Instructions for the task> Up to and including the line that holds "m.use_nodes = True", print the data exactly from its first line; do not print the pictures.

[Stored data entries]
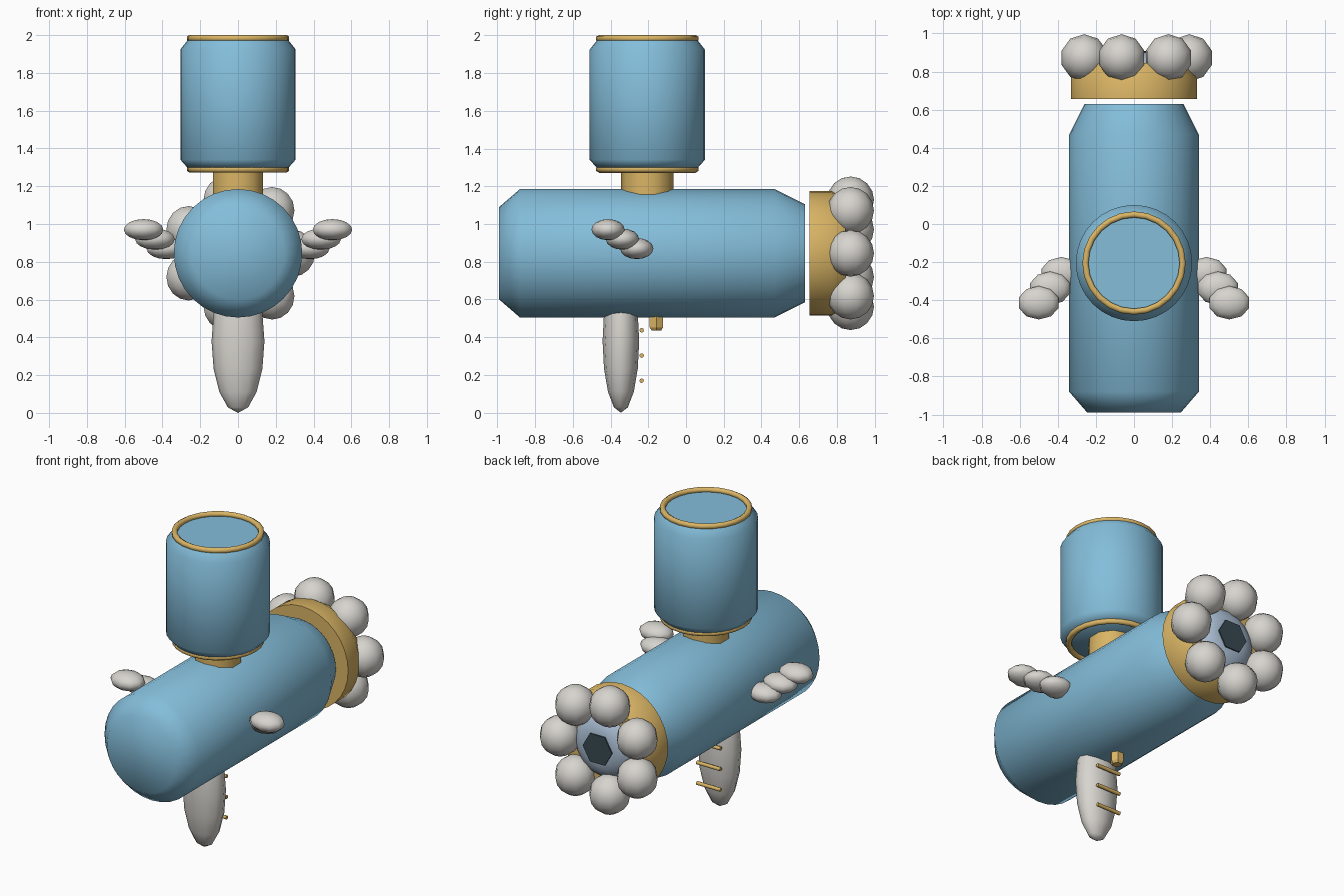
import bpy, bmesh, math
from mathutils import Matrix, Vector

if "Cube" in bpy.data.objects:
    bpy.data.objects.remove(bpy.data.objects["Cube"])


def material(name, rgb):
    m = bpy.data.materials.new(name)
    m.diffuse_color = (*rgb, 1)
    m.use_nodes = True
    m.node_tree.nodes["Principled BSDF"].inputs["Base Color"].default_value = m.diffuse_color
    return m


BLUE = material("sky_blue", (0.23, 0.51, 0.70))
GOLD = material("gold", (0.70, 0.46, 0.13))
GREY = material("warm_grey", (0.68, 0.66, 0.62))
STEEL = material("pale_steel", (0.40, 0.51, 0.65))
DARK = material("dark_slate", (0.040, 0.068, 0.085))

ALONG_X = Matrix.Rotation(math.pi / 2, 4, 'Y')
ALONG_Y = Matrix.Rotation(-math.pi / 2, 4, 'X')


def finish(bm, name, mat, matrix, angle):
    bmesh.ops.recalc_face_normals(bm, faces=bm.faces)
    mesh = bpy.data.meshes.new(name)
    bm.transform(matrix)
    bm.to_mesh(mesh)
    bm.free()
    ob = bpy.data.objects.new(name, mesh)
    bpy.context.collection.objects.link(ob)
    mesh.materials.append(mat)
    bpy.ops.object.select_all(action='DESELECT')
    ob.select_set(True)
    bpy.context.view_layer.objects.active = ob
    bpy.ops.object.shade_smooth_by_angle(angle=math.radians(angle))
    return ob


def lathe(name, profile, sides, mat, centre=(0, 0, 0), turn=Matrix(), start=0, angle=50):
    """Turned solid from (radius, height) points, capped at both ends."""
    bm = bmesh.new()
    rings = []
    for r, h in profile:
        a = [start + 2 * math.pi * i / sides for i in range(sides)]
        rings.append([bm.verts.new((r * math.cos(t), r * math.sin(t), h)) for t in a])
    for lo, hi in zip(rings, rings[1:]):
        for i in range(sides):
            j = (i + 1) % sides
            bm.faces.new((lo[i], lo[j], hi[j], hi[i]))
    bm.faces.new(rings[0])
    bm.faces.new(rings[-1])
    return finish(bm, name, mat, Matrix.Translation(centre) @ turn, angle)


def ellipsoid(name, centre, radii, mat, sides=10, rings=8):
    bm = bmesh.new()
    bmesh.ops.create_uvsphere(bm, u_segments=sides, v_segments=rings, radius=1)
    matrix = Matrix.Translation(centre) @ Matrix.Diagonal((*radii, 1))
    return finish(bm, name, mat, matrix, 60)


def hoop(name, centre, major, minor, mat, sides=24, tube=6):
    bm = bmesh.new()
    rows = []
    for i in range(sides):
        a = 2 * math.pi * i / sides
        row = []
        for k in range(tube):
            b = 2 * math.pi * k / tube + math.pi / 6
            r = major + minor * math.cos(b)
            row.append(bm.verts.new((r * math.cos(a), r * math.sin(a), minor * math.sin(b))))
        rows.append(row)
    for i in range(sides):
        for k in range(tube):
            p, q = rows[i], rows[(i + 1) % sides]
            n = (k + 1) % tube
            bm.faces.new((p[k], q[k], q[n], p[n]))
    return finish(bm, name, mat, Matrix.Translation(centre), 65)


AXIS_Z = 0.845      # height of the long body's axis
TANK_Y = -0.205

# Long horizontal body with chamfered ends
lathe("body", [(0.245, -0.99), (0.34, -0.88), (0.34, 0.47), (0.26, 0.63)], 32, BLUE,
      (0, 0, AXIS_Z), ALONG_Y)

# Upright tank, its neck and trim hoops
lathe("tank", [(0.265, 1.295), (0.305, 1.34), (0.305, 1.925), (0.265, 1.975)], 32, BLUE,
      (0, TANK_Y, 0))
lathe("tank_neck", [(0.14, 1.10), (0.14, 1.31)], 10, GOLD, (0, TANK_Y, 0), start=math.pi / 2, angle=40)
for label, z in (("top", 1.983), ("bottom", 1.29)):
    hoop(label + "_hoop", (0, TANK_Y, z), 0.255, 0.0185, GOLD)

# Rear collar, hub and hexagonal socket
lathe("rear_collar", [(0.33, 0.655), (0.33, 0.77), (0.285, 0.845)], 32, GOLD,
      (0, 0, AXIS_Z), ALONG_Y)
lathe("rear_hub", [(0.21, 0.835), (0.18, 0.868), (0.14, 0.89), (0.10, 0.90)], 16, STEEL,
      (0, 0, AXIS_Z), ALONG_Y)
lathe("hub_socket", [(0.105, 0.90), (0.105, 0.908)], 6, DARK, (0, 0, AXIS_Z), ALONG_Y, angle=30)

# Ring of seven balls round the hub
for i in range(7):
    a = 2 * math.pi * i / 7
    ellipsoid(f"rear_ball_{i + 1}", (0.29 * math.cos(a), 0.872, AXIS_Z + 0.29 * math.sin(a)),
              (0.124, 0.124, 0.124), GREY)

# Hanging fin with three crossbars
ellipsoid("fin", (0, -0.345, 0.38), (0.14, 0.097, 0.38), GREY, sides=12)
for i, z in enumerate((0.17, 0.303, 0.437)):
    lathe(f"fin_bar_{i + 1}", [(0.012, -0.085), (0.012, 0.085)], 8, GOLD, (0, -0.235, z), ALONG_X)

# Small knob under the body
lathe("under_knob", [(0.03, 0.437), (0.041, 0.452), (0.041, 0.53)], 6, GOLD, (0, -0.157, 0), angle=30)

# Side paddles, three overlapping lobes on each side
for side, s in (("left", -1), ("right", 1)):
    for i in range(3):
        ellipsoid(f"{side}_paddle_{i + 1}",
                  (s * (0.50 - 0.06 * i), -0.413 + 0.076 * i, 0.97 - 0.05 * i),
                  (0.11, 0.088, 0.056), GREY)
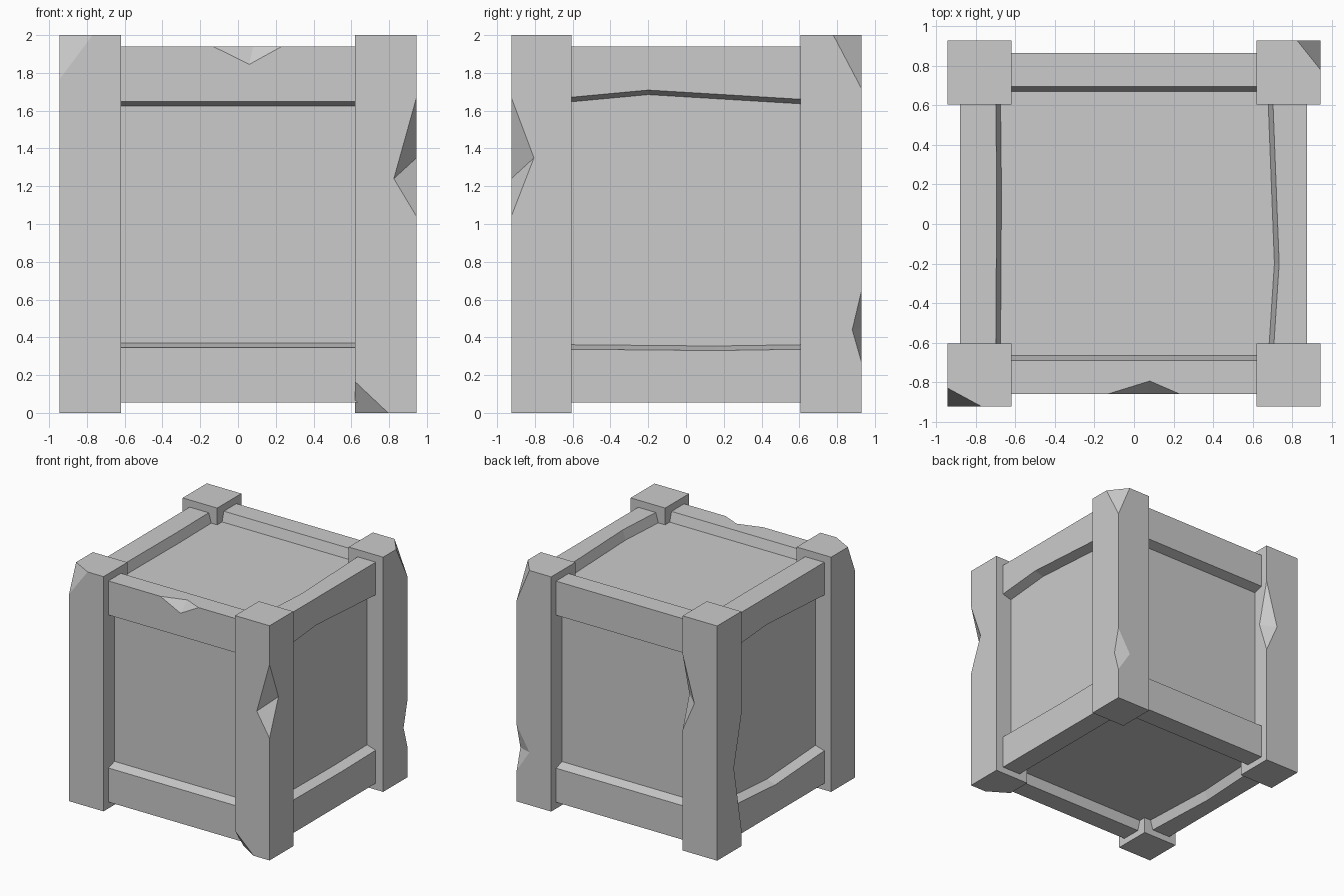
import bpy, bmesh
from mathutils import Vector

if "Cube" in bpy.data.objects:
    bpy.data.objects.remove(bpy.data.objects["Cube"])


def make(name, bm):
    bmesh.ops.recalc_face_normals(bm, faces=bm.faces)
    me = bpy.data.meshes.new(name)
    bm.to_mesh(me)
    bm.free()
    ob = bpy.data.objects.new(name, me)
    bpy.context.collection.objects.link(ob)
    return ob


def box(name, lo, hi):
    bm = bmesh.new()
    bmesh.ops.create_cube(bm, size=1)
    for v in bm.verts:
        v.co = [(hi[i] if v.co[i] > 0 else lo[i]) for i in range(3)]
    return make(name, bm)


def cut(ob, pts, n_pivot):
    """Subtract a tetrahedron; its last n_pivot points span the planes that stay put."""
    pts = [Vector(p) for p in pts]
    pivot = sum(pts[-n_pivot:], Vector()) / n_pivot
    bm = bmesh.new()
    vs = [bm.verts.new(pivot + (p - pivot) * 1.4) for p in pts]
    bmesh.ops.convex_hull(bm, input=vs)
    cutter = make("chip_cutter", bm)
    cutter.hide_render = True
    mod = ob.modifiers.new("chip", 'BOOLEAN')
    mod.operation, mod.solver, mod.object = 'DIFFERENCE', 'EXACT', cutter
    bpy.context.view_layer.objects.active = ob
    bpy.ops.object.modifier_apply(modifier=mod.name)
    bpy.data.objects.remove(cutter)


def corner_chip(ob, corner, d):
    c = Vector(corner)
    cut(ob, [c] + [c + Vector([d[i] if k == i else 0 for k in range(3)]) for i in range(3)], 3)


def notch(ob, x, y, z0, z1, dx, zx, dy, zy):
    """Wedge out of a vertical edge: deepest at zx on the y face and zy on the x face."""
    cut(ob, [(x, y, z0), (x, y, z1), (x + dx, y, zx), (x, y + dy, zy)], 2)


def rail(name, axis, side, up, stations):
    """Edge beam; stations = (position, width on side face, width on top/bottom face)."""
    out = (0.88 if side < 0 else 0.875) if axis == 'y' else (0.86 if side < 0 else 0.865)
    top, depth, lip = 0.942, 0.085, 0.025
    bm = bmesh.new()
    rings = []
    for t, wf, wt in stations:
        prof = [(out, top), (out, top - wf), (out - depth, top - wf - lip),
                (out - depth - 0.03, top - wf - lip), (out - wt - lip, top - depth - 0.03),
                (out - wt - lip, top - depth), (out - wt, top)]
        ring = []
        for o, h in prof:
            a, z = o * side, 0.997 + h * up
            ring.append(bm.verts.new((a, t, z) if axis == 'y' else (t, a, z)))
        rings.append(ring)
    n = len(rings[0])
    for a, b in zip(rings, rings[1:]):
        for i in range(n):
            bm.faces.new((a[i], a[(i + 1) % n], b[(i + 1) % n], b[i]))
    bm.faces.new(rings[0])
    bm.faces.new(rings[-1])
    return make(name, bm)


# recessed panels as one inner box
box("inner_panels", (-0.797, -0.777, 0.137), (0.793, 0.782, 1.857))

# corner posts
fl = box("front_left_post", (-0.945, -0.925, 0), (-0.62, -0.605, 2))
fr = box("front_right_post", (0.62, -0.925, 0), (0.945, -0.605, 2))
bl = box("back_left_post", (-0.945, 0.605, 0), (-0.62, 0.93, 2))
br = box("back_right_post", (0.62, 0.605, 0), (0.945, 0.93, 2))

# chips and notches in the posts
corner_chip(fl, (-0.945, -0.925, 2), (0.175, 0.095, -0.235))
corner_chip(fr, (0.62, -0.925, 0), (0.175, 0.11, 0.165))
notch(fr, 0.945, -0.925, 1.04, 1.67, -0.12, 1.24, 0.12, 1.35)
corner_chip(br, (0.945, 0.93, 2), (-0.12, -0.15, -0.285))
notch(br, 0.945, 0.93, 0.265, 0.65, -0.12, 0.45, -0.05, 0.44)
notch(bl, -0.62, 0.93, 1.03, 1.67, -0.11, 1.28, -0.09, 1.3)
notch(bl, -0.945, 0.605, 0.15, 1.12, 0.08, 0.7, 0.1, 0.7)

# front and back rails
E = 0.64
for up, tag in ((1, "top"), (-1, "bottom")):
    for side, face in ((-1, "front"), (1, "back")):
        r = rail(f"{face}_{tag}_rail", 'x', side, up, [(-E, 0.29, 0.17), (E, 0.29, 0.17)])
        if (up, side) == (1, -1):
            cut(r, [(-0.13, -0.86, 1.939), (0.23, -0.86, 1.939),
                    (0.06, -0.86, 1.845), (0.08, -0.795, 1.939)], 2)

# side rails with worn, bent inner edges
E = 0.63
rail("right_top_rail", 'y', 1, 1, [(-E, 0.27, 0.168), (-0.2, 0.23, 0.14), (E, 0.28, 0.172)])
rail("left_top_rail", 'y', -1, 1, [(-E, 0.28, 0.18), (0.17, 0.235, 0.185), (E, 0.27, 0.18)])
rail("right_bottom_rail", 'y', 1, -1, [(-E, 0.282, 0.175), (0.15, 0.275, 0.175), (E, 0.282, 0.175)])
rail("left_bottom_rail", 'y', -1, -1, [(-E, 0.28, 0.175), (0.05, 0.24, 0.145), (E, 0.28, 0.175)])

Completed exercise>
import bpy, bmesh, math
from mathutils import Matrix, Vector

if "Cube" in bpy.data.objects:
    bpy.data.objects.remove(bpy.data.objects["Cube"])


def material(name, rgb):
    m = bpy.data.materials.new(name)
    m.diffuse_color = (*rgb, 1)
    m.use_nodes = True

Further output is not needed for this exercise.